Rosalind and Morris Goodman Cancer Research Centre
Departments of Biochemistry, Medicine and Oncology
1. James McGill Professorship from McGill University, 2003-2010
2. Fellow, Academy of Sciences, Life Science Division, Discipline of Molecular Biology and Genetics, The Royal Society of Canada, 2003
3. Queen Elizabeth II Diamond Jubilee Medal - Association of Universities and Colleges of Canada, The Governor General of Canada, 2013
Dr. Gros’ research focuses on the genetic and molecular mechanisms of pathways involved in the development of drug resistance and the genetic determinants involved in pre-disposition to cancer. His research program is divided into two main areas:

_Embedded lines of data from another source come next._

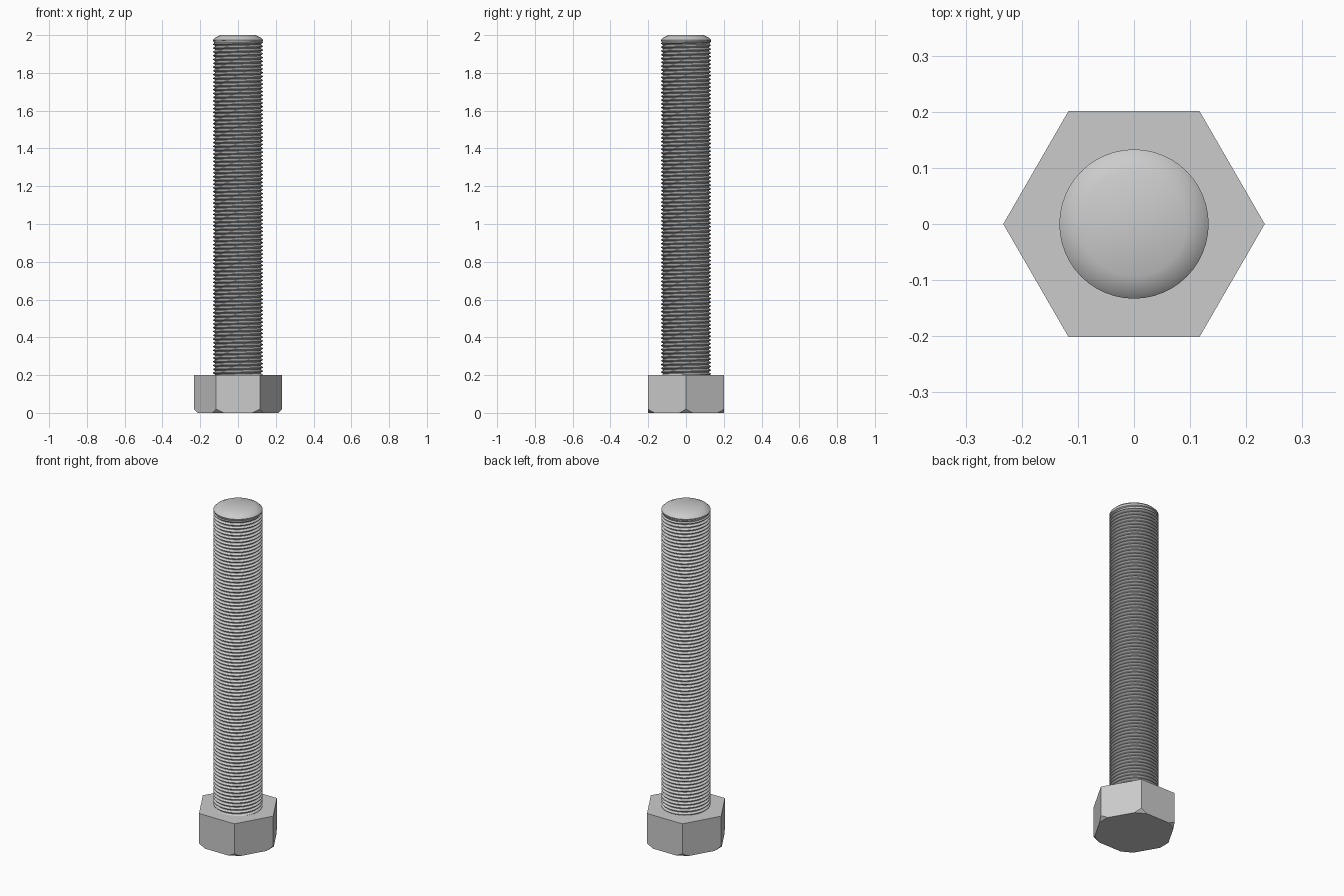
import bpy, bmesh
from math import sin, cos, pi
from mathutils import Vector

HEAD_R, HEAD_H = 0.233, 0.2
ROOT_R, CREST_R = 0.121, 0.133
PITCH, SEGMENTS = 0.02, 48
THREAD_START, THREAD_END = 0.17, 1.975

cube = bpy.data.objects.get("Cube")
if cube:
    bpy.data.objects.remove(cube, do_unlink=True)

steel = bpy.data.materials.new("grey_steel")
steel.use_nodes = True
steel.diffuse_color = (0.6, 0.6, 0.6, 1)
steel.node_tree.nodes["Principled BSDF"].inputs["Base Color"].default_value = (0.6, 0.6, 0.6, 1)


def finish(name, bm, smooth):
    """Turn a bmesh into a named steel object."""
    mesh = bpy.data.meshes.new(name)
    bm.to_mesh(mesh)
    bm.free()
    mesh.materials.append(steel)
    obj = bpy.data.objects.new(name, mesh)
    bpy.context.collection.objects.link(obj)
    if smooth:
        bpy.ops.object.select_all(action="DESELECT")
        obj.select_set(True)
        bpy.context.view_layer.objects.active = obj
        bpy.ops.object.shade_smooth_by_angle(angle=pi / 6)
    return obj


def ring(bm, radius, z, count):
    return [bm.verts.new((radius * cos(2 * pi * i / count), radius * sin(2 * pi * i / count), z))
            for i in range(count)]


def bridge(bm, low, high):
    for i in range(len(low)):
        j = (i + 1) % len(low)
        bm.faces.new((low[i], low[j], high[j], high[i]))


# Hexagonal head with its lower corners cut off at a slant
bm = bmesh.new()
low, high = ring(bm, HEAD_R, 0, 6), ring(bm, HEAD_R, HEAD_H, 6)
bridge(bm, low, high)
bm.faces.new(low[::-1])
bm.faces.new(high)
for i in range(6):
    out = Vector((cos(i * pi / 3), sin(i * pi / 3), 0))
    cut = bmesh.ops.bisect_plane(
        bm, geom=bm.verts[:] + bm.edges[:] + bm.faces[:],
        plane_co=out * HEAD_R + Vector((0, 0, 0.02)),
        plane_no=out - Vector((0, 0, 1)), clear_outer=True)
    edges = [e for e in cut["geom_cut"] if isinstance(e, bmesh.types.BMEdge)]
    bmesh.ops.holes_fill(bm, edges=edges)
bmesh.ops.recalc_face_normals(bm, faces=bm.faces)
finish("hex_head", bm, False)

# Helical thread: a V profile swept upward around the shaft
profile = [(0.0, ROOT_R), (0.12, ROOT_R), (0.5, CREST_R), (0.62, CREST_R)]
bm = bmesh.new()
turns = int((THREAD_END - THREAD_START) / PITCH) + 2
columns = []
for s in range(SEGMENTS + 1):
    angle = 2 * pi * s / SEGMENTS
    column = []
    for k in range(turns):
        for offset, r in profile:
            z = THREAD_START + PITCH * (k + offset + s / SEGMENTS - 1)
            column.append(bm.verts.new((r * cos(angle), r * sin(angle), min(z, THREAD_END))))
    columns.append(column)
for a, b in zip(columns, columns[1:]):
    for k in range(len(a) - 1):
        bm.faces.new((a[k], b[k], b[k + 1], a[k + 1]))
bmesh.ops.remove_doubles(bm, verts=bm.verts, dist=1e-5)
bmesh.ops.dissolve_degenerate(bm, dist=1e-5, edges=bm.edges)
finish("shaft_thread", bm, True)

# Chamfered tip closing the end of the shaft
bm = bmesh.new()
rings = [ring(bm, r, z, SEGMENTS) for r, z in
         [(ROOT_R - 0.002, 1.94), (CREST_R, THREAD_END), (0.123, 1.985), (0.093, 2.0)]]
for a, b in zip(rings, rings[1:]):
    bridge(bm, a, b)
bm.faces.new(rings[-1])
finish("shaft_tip", bm, True)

1) Multidrug resistance: Dr. Gros’ laboratory has worked for many years on the phenomenon of multidrug resistance in tumor cells, as caused by members of the P-glycoprotein (MDR) and multidrug resistance associated protein (MRP) family. More recently, his team has studied resistance to two groups of drugs that are used in the treatment of multiple myeloma, namely the nucleoside analog arabinocytosine (cytarabine), and the proteasome inhibitor Bortezomib (Valcade). They are currently studying the mechanism by which Bortezomib induces cell death via formation of stress granules, and activation of programmed cell death, and how Bortezomib resistant cell lines developed in Dr. Gros’ laboratory can survive these effects of the drug.
2) Genetic determinants involved in pre-disposition to cancer. In this new project, Dr. Gros’ team used chemical carcinogenesis with azoxymethane (AOM) to induce colorectal tumors in mice. They have screened several inbred strains of mice for differences in susceptibility to colorectal cancer induced by AOM, measured by the type, number and size of lesions detected in the colon. In this assay, A/J mice are susceptible while C57BL/6J mice are highly resistant. Using a unique set of AcB/BcA recombinant congenic mouse lines, they have determined that the genetic basis for this difference in susceptibility is caused by a single major locus, that they have named Ccs3.

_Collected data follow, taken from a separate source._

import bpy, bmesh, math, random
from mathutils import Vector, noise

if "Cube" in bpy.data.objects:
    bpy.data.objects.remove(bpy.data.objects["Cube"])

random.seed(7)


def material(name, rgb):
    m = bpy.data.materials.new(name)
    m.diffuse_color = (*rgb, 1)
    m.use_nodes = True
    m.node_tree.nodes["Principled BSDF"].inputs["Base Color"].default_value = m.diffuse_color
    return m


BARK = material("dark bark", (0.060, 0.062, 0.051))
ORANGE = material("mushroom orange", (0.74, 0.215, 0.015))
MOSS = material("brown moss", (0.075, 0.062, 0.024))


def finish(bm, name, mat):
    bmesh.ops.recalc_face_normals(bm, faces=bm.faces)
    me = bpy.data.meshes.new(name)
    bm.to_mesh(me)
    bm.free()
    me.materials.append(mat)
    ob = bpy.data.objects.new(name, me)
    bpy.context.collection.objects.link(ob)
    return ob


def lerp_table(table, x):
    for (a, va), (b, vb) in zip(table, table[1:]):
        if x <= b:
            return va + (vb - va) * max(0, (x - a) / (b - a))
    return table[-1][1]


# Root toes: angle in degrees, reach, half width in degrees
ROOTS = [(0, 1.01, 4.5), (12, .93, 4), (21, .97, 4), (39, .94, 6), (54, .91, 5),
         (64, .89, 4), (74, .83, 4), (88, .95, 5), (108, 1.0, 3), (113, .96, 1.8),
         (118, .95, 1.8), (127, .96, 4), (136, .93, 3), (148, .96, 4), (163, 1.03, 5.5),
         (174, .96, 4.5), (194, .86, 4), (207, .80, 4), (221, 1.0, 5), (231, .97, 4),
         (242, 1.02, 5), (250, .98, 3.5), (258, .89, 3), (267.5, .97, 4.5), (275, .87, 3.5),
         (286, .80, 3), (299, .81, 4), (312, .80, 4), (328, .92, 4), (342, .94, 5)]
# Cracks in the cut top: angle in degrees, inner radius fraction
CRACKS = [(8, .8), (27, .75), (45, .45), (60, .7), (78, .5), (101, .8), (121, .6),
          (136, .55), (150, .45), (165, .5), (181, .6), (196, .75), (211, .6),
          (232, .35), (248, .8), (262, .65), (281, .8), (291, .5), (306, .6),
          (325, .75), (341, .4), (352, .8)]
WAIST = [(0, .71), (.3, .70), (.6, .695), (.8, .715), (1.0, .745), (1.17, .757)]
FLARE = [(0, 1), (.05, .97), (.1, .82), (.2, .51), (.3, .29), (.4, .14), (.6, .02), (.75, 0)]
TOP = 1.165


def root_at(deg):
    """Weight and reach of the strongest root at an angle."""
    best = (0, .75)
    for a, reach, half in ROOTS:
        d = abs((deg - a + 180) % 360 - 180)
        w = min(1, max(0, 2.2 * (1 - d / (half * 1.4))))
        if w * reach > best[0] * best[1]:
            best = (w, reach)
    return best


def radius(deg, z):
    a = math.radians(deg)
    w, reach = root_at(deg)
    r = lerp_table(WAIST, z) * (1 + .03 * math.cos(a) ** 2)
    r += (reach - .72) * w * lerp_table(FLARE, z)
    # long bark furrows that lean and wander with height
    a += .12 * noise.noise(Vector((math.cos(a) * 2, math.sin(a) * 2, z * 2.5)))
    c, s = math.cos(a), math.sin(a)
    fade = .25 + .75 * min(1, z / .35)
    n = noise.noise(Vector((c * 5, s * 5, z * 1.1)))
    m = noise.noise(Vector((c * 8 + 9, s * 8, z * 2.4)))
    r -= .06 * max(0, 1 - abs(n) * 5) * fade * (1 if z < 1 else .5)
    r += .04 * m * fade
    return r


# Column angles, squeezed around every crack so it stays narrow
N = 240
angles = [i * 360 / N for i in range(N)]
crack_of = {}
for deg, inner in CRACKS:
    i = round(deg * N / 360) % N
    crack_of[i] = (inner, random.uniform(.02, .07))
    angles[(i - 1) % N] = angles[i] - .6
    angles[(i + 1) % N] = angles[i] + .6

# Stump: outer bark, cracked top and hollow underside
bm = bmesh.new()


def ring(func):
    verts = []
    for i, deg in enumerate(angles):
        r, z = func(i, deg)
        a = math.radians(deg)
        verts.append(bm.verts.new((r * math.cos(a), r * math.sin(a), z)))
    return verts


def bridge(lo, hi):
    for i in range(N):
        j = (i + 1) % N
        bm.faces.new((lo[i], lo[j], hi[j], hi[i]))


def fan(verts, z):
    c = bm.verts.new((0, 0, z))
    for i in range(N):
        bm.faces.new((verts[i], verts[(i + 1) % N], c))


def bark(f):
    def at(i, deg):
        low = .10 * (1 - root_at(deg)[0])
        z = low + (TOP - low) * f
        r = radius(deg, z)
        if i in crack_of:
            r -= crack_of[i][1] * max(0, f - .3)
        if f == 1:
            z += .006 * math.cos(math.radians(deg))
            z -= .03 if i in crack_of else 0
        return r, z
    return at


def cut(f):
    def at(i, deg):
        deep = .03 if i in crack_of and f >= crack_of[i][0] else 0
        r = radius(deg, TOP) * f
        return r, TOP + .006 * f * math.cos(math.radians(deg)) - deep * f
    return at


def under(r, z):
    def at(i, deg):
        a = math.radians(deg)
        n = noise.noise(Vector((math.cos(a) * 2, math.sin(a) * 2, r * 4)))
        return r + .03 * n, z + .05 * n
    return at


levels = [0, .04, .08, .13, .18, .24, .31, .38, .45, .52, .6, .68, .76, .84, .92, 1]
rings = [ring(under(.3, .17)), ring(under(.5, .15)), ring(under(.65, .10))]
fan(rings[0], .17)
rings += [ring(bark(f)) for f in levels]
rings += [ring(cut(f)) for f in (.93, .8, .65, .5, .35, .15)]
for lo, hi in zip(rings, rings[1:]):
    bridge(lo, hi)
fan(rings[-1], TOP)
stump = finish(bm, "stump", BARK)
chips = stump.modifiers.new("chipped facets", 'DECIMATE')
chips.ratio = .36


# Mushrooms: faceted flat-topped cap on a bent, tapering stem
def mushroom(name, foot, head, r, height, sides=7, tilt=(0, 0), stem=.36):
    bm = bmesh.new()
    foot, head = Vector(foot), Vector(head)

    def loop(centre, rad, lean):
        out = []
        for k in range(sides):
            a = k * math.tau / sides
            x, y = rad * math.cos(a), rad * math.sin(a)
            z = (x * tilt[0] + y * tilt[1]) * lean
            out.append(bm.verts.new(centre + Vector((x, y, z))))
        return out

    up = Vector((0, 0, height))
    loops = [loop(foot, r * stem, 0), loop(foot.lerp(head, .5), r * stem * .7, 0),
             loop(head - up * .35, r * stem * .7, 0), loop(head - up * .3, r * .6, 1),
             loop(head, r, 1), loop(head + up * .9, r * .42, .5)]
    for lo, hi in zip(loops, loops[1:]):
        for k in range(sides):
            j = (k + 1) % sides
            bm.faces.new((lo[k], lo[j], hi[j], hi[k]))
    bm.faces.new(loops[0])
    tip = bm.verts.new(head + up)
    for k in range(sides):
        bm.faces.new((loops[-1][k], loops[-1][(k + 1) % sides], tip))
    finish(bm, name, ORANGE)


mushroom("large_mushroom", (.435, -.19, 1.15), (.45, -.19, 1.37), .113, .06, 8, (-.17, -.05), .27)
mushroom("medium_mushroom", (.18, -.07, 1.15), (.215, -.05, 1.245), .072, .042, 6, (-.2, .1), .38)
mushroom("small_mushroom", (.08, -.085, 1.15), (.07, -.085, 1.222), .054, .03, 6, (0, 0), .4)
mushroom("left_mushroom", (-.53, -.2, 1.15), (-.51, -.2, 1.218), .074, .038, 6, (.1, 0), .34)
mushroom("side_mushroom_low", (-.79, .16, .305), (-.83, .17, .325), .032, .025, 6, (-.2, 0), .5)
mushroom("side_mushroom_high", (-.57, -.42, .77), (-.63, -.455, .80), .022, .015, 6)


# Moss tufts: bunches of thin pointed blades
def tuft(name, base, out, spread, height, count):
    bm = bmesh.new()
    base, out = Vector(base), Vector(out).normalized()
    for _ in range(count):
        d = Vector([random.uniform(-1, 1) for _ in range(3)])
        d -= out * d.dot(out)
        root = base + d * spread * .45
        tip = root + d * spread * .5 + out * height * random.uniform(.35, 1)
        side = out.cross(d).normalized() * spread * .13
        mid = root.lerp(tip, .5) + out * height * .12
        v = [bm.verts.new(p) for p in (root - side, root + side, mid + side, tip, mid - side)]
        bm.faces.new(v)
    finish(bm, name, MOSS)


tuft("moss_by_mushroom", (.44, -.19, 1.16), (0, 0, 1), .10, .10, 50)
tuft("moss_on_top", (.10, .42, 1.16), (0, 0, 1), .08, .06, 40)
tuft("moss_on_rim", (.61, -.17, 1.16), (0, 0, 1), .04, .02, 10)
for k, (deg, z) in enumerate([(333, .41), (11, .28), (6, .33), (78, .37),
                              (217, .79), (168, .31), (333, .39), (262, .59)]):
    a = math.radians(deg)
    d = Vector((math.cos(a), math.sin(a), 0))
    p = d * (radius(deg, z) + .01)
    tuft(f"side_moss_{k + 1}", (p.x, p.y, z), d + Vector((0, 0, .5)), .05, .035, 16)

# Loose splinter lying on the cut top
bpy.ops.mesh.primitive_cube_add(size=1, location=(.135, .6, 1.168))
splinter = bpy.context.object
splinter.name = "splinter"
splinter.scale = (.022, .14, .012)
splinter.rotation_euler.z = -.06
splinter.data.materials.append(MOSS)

The locus maps on chromosome 3, and the minimal genetic and physical interval for this region contains an estimated ~50 genes. These genes are currently being investigated for their pattern of tissue and cell-specific expression, and for the presence of mutations in either normal tissues or in DNA from tumors emerging in susceptible animals. They are also interrogating human primary tumor samples for alterations in human homologues of the mouse genes present in the Ccs3 interval.

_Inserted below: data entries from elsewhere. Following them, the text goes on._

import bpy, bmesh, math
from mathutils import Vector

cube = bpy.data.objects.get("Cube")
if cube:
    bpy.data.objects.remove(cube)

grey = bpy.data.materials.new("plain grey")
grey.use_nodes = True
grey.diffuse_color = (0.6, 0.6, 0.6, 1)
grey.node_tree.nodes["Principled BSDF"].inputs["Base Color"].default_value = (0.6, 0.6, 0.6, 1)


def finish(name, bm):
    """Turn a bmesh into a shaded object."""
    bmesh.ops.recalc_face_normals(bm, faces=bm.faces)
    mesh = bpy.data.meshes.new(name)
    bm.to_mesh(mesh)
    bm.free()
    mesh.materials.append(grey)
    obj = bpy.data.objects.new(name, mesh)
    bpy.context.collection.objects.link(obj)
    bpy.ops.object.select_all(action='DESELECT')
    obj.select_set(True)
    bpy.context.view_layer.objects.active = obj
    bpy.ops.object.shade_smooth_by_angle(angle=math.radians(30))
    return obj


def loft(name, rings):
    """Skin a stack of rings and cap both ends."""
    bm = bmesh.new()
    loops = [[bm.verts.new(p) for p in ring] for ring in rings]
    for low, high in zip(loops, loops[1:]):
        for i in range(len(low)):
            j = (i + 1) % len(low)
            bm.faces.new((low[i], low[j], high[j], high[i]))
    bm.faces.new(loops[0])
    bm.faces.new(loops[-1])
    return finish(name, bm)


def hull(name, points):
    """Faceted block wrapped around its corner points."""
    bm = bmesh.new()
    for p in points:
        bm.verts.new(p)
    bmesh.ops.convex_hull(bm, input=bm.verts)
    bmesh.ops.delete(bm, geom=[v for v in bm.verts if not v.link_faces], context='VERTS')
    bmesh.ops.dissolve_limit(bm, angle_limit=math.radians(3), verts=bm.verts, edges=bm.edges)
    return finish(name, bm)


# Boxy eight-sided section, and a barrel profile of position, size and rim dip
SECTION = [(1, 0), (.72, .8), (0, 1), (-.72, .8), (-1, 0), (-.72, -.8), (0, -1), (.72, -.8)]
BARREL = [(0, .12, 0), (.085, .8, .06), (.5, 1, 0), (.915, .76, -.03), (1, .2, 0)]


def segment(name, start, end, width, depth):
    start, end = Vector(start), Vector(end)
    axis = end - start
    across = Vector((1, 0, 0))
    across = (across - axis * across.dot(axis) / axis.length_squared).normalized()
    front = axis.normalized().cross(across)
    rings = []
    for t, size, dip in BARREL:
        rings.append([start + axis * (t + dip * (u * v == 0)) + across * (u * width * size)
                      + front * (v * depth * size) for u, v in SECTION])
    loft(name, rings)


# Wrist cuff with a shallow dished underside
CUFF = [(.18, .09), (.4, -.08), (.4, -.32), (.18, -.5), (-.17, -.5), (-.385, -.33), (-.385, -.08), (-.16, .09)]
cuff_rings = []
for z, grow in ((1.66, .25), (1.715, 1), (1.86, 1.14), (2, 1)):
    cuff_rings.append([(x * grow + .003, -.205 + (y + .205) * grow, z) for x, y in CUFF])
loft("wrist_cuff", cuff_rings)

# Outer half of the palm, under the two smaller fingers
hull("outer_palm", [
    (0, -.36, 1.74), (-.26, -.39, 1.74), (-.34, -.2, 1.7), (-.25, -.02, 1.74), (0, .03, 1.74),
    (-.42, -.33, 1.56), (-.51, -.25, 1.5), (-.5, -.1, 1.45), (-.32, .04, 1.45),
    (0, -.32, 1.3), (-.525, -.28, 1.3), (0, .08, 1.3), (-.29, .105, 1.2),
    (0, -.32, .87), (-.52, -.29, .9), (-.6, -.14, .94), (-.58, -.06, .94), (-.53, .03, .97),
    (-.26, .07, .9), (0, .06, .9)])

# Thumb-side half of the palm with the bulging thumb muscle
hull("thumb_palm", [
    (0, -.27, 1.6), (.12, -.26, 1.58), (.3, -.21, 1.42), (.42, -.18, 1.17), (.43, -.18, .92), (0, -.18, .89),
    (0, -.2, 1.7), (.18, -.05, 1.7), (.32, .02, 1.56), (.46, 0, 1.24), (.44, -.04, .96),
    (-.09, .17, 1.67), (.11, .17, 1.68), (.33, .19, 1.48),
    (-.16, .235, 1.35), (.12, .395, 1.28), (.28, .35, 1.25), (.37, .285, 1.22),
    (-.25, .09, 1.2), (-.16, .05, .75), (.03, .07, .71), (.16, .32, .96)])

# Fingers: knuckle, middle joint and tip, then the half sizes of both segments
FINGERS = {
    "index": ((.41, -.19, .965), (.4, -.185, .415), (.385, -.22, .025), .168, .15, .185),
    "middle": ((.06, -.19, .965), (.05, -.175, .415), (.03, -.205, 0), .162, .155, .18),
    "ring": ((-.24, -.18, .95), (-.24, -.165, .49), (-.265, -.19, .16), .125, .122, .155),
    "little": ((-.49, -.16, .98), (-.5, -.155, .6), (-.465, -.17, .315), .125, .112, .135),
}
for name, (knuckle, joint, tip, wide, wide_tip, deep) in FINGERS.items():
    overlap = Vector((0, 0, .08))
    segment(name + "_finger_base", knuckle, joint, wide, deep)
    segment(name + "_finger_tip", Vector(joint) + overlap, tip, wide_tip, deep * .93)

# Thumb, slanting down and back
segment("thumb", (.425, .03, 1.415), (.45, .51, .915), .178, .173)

Finally, they have developed a model of inflammation-induced colorectal cancer, induced by dextran sulfate and AOM. They are investigating the genetic basis of differential susceptibility of inbred mouse strains to colorectal tumors induced by this treatment.